(Data for this task begins)

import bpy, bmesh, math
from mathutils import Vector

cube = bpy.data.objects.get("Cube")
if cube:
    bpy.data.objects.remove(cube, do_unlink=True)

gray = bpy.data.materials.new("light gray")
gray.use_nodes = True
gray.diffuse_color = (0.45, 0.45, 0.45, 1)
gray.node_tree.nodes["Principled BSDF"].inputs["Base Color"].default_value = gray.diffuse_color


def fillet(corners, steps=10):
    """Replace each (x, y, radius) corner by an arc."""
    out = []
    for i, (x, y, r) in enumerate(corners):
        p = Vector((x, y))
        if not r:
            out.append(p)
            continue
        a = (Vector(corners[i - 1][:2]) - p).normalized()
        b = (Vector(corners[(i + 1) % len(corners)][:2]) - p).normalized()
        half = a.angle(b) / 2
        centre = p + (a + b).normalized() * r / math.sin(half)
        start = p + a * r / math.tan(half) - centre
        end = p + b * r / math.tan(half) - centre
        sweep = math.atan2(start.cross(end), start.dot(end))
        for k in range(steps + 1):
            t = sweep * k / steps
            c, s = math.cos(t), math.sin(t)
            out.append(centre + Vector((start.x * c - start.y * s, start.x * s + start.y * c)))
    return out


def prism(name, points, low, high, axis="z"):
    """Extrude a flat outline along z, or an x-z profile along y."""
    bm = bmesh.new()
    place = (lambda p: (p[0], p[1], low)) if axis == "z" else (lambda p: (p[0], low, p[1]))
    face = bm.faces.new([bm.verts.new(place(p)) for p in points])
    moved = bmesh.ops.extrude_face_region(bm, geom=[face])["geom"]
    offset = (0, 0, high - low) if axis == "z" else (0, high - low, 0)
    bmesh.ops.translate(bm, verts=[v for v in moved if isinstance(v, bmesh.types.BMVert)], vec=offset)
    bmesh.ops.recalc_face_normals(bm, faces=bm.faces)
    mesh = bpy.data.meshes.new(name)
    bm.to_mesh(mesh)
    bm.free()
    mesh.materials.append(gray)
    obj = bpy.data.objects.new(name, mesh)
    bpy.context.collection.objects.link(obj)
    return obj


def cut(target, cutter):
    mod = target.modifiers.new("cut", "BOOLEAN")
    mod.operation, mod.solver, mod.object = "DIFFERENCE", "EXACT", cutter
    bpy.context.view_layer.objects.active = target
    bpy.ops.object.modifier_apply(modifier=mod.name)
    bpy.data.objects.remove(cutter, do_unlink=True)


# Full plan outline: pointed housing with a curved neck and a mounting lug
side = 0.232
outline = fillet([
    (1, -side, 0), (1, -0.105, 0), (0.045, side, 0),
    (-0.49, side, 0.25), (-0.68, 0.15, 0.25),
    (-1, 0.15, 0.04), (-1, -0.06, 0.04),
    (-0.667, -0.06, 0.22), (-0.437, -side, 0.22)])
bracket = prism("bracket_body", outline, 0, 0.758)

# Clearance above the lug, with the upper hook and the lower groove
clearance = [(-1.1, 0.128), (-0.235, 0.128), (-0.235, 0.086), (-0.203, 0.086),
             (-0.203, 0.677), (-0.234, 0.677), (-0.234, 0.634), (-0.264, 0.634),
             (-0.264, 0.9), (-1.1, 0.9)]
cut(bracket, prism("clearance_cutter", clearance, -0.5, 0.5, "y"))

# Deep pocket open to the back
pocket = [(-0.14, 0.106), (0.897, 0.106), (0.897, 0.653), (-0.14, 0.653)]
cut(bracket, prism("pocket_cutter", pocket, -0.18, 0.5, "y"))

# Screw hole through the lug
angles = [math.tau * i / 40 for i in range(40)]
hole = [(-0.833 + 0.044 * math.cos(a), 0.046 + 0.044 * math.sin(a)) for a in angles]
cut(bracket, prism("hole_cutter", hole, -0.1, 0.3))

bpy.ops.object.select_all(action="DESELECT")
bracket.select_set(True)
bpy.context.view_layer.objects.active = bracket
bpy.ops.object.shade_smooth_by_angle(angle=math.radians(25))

(Data for this task ends)

- To do
Every line above that holds the word "objects" is to be found and copied.

- Exercise result
cube = bpy.data.objects.get("Cube")
    bpy.data.objects.remove(cube, do_unlink=True)
    obj = bpy.data.objects.new(name, mesh)
    bpy.context.collection.objects.link(obj)
    bpy.context.view_layer.objects.active = target
    bpy.data.objects.remove(cutter, do_unlink=True)
bpy.context.view_layer.objects.active = bracket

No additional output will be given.